_Material supplied_
▼
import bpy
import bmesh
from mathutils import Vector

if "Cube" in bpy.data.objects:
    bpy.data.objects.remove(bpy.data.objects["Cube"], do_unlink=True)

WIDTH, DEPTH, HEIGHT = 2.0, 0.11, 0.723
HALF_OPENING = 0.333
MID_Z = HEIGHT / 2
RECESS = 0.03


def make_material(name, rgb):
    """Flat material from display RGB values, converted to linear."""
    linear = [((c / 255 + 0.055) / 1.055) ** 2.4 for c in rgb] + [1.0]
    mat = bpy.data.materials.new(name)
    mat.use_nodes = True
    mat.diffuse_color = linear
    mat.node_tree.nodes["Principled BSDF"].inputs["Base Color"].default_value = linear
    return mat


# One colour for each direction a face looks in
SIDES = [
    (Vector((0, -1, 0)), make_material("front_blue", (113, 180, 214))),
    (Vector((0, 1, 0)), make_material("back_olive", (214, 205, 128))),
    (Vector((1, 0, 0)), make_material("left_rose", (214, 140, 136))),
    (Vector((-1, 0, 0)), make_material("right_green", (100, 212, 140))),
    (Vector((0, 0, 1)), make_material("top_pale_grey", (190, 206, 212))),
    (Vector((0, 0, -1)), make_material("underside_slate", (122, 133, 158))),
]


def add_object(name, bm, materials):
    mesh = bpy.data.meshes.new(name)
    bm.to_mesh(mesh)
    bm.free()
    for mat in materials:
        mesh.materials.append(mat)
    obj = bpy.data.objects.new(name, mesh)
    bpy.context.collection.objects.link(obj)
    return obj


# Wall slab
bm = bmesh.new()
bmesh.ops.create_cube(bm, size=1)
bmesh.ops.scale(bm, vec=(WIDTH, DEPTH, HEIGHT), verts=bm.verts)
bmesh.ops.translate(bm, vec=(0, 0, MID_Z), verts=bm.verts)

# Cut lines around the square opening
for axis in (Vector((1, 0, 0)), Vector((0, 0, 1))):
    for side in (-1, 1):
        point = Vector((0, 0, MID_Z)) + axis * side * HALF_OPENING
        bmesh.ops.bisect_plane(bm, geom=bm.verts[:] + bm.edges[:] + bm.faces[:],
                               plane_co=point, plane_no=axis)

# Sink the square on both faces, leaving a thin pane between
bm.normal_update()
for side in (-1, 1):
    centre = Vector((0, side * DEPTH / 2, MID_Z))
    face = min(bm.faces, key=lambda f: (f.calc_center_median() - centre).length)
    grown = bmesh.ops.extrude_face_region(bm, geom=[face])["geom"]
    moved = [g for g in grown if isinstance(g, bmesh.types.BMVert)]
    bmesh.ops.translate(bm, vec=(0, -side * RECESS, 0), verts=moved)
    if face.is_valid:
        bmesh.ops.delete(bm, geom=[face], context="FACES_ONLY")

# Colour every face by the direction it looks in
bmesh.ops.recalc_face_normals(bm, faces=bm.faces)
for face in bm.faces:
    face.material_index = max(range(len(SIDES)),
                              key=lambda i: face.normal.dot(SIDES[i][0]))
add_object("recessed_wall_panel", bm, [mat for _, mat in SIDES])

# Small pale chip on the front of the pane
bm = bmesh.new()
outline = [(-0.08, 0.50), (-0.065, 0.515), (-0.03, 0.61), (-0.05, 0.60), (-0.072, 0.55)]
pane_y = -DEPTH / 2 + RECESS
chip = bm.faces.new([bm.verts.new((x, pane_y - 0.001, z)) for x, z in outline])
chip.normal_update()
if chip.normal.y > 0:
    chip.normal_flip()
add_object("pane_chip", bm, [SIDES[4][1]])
▲
_Your objective_
Reproduce the lines from the one containing "if chip.normal.y >" to the end of the entries, keeping both ends and adding nothing.

_Result for this task_
if chip.normal.y > 0:
    chip.normal_flip()
add_object("pane_chip", bm, [SIDES[4][1]])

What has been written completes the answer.